Despite these challenges, AG’s financial governance has improved markedly, particularly over the past 18 months. A default Funding Model, incorporating both a Framework determining the combined member body contribution to AG’s operating budget, and a Formula, allocating the percentage of the Framework total expected of each member body, has been negotiated and passed into AG Bylaw 16.

Additionally, each AG fund and reserve has agreed Terms of Reference governing their use, providing both guidance and boundaries to National Conference and Council aligning decision-making with AG’s overall financial strategy. National Council has also agreed to invest a portion of its assets in ethical investment portfolios, which has thus far led to increased returns compared to its otherwise term deposit-focused cash management strategy. Though not revolutionary, each of these changes has refined and improved the governance and professionalism with which AG conducts its finances and decision-making, leading to a more transparent, efficient, and effective national organisation.
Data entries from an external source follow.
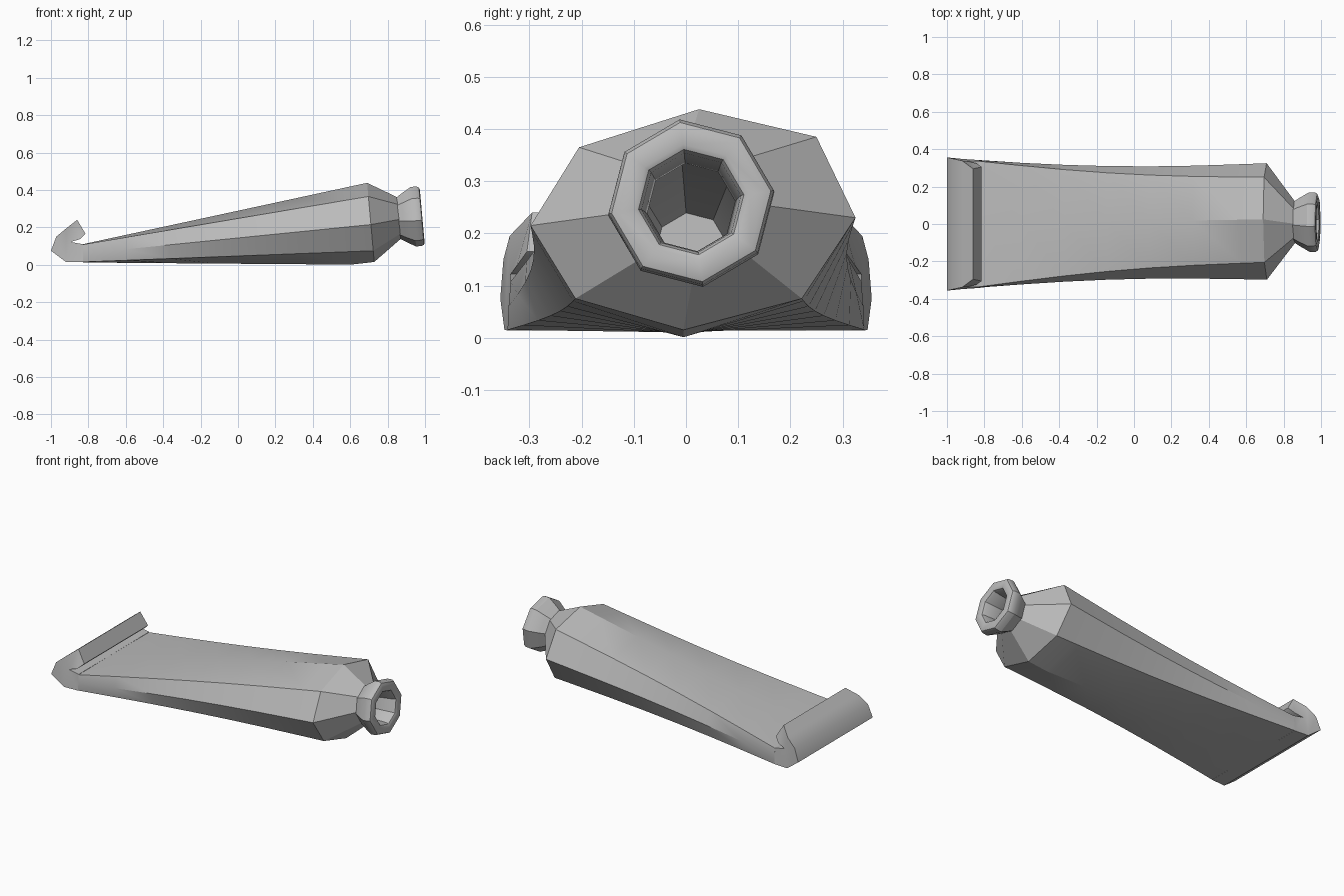
import bpy, bmesh, math

if "Cube" in bpy.data.objects:
    bpy.data.objects.remove(bpy.data.objects["Cube"])

metal = bpy.data.materials.new("tube grey")
metal.diffuse_color = (0.5, 0.5, 0.5, 1)
metal.use_nodes = True
metal.node_tree.nodes["Principled BSDF"].inputs["Base Color"].default_value = metal.diffuse_color


def finish(name, bm, angle):
    """Turn a bmesh into a named, smooth-by-angle object."""
    bmesh.ops.remove_doubles(bm, verts=bm.verts, dist=1e-5)
    bmesh.ops.recalc_face_normals(bm, faces=bm.faces)
    mesh = bpy.data.meshes.new(name)
    bm.to_mesh(mesh)
    bm.free()
    obj = bpy.data.objects.new(name, mesh)
    bpy.context.collection.objects.link(obj)
    mesh.materials.append(metal)
    bpy.ops.object.select_all(action='DESELECT')
    obj.select_set(True)
    bpy.context.view_layer.objects.active = obj
    bpy.ops.object.shade_smooth_by_angle(angle=math.radians(angle))
    return obj


def loft(bm, rings):
    """Skin consecutive rings of equal point count."""
    loops = [[bm.verts.new(p) for p in r] for r in rings]
    n = len(loops[0])
    for a, b in zip(loops, loops[1:]):
        for i in range(n):
            j = (i + 1) % n
            bm.faces.new((a[i], a[j], b[j], b[i]))
    return loops


def octagon(x, r, zc, turn=8):
    """Octagon across the slightly tilted nozzle axis."""
    pts = []
    for k in range(8):
        a = math.radians(turn + 45 * k)
        dz = r * math.sin(a)
        pts.append((x - 0.09 * dz, 0.01 + r * math.cos(a), zc + dz))
    return pts


# Tube body: flat rectangle at the tail blending into an octagon
TAIL = [(0.34, 0.06), (0.336, 0.108), (0, 0.11), (-0.336, 0.108),
        (-0.34, 0.06), (-0.342, 0.015), (0, 0.013), (0.342, 0.015)]
SHOULDER = [(0.325, 0.23), (0.25, 0.385), (0.025, 0.438), (-0.205, 0.365),
            (-0.298, 0.215), (-0.212, 0.075), (-0.005, 0.015), (0.222, 0.075)]


def body_ring(t):
    ring = []
    for k, ((y0, z0), (y1, z1)) in enumerate(zip(TAIL, SHOULDER)):
        y = y0 + (y1 - y0) * t
        y -= math.copysign(0.024, y) * math.sin(math.pi * t) if abs(y) > 0.1 else 0
        z = z0 + (z1 - z0) * t
        if k == 6 and 0 < t < 1:
            z = 0.012 * (1 - t)            # belly rests on the ground
        ring.append((-0.83 + 1.54 * t - 0.09 * (z1 - 0.22) * t, y, z))
    return ring


bm = bmesh.new()
steps = [0, 0.15, 0.3, 0.45, 0.6, 0.75, 0.92, 1]
loft(bm, [body_ring(t) for t in steps] + [octagon(0.86, 0.112, 0.25, 4)])
finish("tube_body", bm, 25)

# Nozzle: flared octagonal rim with a hollow bore running back into the tube
bm = bmesh.new()
profile = [(0.858, 0.112, 0.25), (0.885, 0.13, 0.252), (0.938, 0.161, 0.257),
           (0.970, 0.160, 0.260), (0.981, 0.154, 0.260), (0.985, 0.143, 0.260),
           (0.985, 0.112, 0.260), (0.980, 0.102, 0.260), (0.968, 0.096, 0.259),
           (0.86, 0.085, 0.25), (0.70, 0.15, 0.225), (0.2, 0.07, 0.17)]
loops = loft(bm, [octagon(*p) for p in profile])
bm.faces.new(loops[-1])
finish("nozzle", bm, 30)

# Folded tail: crimped end rolled over, (x, z, half width)
FOLD = [(-0.83, 0.014, 0.342), (-0.92, 0.015, 0.348), (-1.0, 0.075, 0.356),
        (-0.972, 0.15, 0.350), (-0.918, 0.195, 0.338), (-0.86, 0.24, 0.295),
        (-0.815, 0.165, 0.305), (-0.845, 0.137, 0.325), (-0.895, 0.122, 0.336),
        (-0.83, 0.11, 0.336)]
bm = bmesh.new()
sides = loft(bm, [[(x, s * w, z) for x, z, w in FOLD] for s in (-1, 1)])
caps = [bm.faces.new(s) for s in sides]
bmesh.ops.triangulate(bm, faces=caps)
finish("folded_tail", bm, 30)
Looking ahead 

The next year presents a number of opportunities for the next treasurer and the Australian Greens – some of which have commenced, and some of which are still in their budding stages.

Foremost among these opportunities are the development and implementation of a major donor program that will help AG and its member bodies attract and facilitate coordinated relationships with some of our major supporters throughout the election cycle.
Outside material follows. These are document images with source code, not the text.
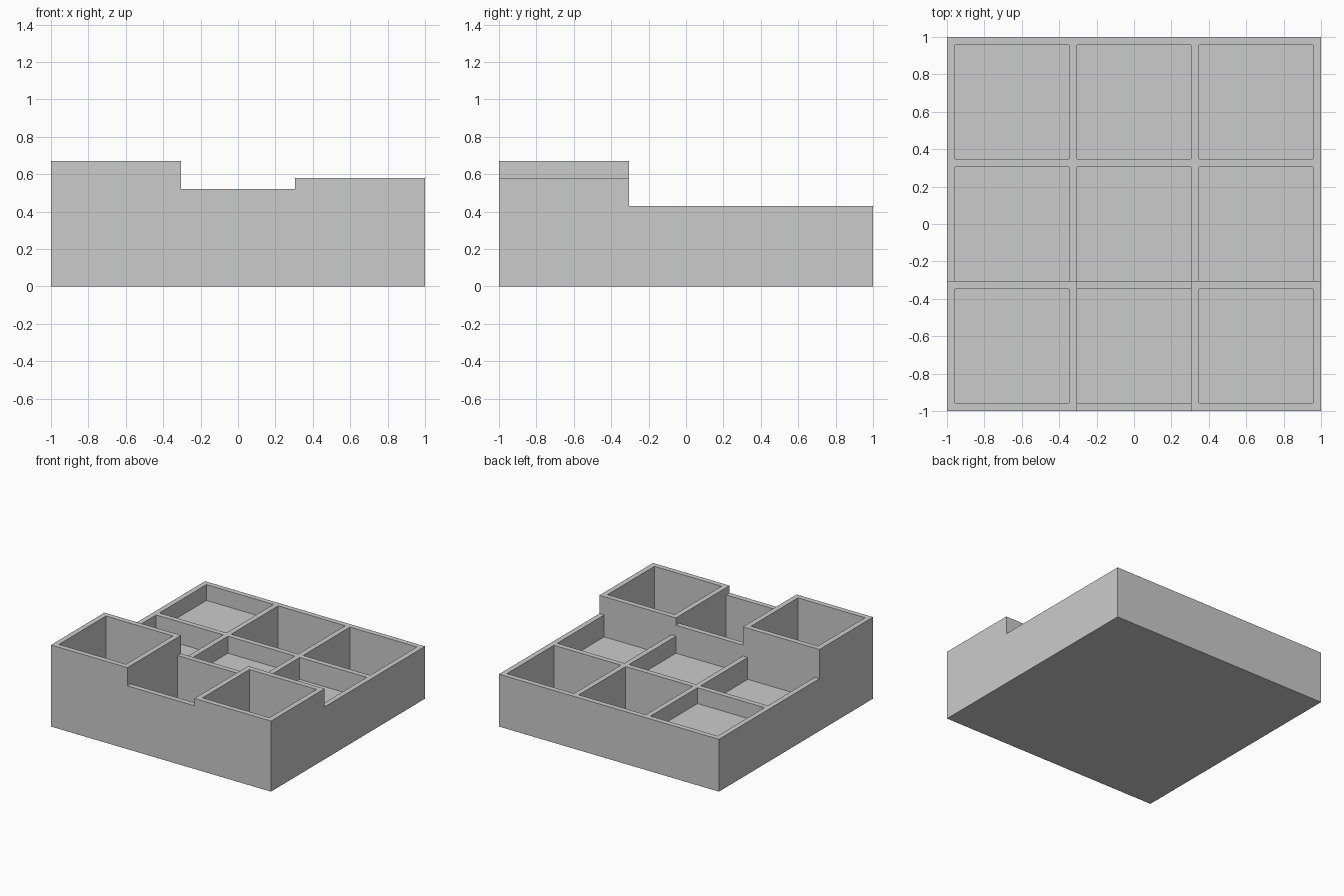
import bpy
import bmesh

cube = bpy.data.objects.get("Cube")
if cube:
    bpy.data.objects.remove(cube, do_unlink=True)

# Tray layout: 3 x 3 pockets separated by equal thin walls
WALL = 0.043
POCKET = (2 - 4 * WALL) / 3
lines = [-1.0]
for i in range(7):
    lines.append(lines[-1] + (POCKET if i % 2 else WALL))

TRAY_RIM = 0.43
FRONT_RIMS = [0.67, 0.52, 0.58]
FLOORS = [
    [0.04, 0.04, 0.04],   # front row
    [0.25, 0.29, 0.25],   # middle row
    [0.30, 0.04, 0.04],   # back row
]


def height(i, j):
    """Surface height of one strip of the plan; zero outside the tray."""
    if not (0 <= i < 7 and 0 <= j < 7):
        return 0.0
    if i % 2 and j % 2:
        return FLOORS[j // 2][i // 2]
    if j > 2:
        return TRAY_RIM
    return FRONT_RIMS[0 if i < 3 else 1 if i == 3 else 2]


bm = bmesh.new()


def quad(*points):
    bm.faces.new([bm.verts.new(p) for p in points])


def step(a, b, low, high):
    """Vertical wall between two plan points."""
    if abs(high - low) > 1e-5:
        quad((*a, low), (*b, low), (*b, high), (*a, high))


# Horizontal surfaces: rims and pocket floors
for i in range(7):
    for j in range(7):
        x0, x1, y0, y1 = lines[i], lines[i + 1], lines[j], lines[j + 1]
        z = height(i, j)
        quad((x0, y0, z), (x1, y0, z), (x1, y1, z), (x0, y1, z))
        quad((x0, y1, 0), (x1, y1, 0), (x1, y0, 0), (x0, y0, 0))

# Vertical surfaces wherever neighbouring heights differ
for k in range(8):
    for m in range(7):
        a, b, c = lines[k], lines[m], lines[m + 1]
        step((a, b), (a, c), height(k, m), height(k - 1, m))
        step((c, a), (b, a), height(m, k), height(m, k - 1))

# Clean up into large flat faces
bmesh.ops.remove_doubles(bm, verts=bm.verts, dist=1e-4)
bmesh.ops.dissolve_limit(bm, angle_limit=0.01, verts=bm.verts, edges=bm.edges)

mesh = bpy.data.meshes.new("compartment_tray")
bm.to_mesh(mesh)
bm.free()
tray = bpy.data.objects.new("compartment_tray", mesh)
bpy.context.collection.objects.link(tray)

# Plain grey material
grey = bpy.data.materials.new("plain_grey")
grey.use_nodes = True
color = (0.6, 0.6, 0.6, 1)
grey.diffuse_color = color
grey.node_tree.nodes["Principled BSDF"].inputs["Base Color"].default_value = color
mesh.materials.append(grey)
Another is the continued investment in our bequests program, the success of which has the potential to catalyse a step-change in our campaigning and operations. If you would like to learn more about our bequests program or have a chat with our bequests officer Rosalie Gorton-Lee, please contact us at evergreen@greens.org.au or find out more at https://evergreen.greens.org.au

A further area ripe for reform is the intra-confederation approach to donations and gifts. Though the current process has served us well for a number of years, its complexity and administration remain confusing and opaque to many. Agreeing a simpler system will require significant negotiation, but offers the potential of a system that is more efficient, transparent, and supportive of collaboration to the benefit of all member bodies and AG. 

Thank you again to everybody who has contributed to my time as National Treasurer, in particular my past and present fellow office bearers, our National Manager, and the National Office staff. Having only joined the party six months before being elected treasurer, I learned first-hand the generosity of the movement – that if you step up there will be people beside you helping you all along the way. As a self-described introvert who will never be a candidate or spokesperson, I have been overjoyed to learn and learn again that there is a place in this movement for all of us. And that is how we will win. Every one of us doing our part – however big, small, centre-stage or out of the limelight. Good luck!

Nick Cooper is the Australian Greens’ National Treasurer.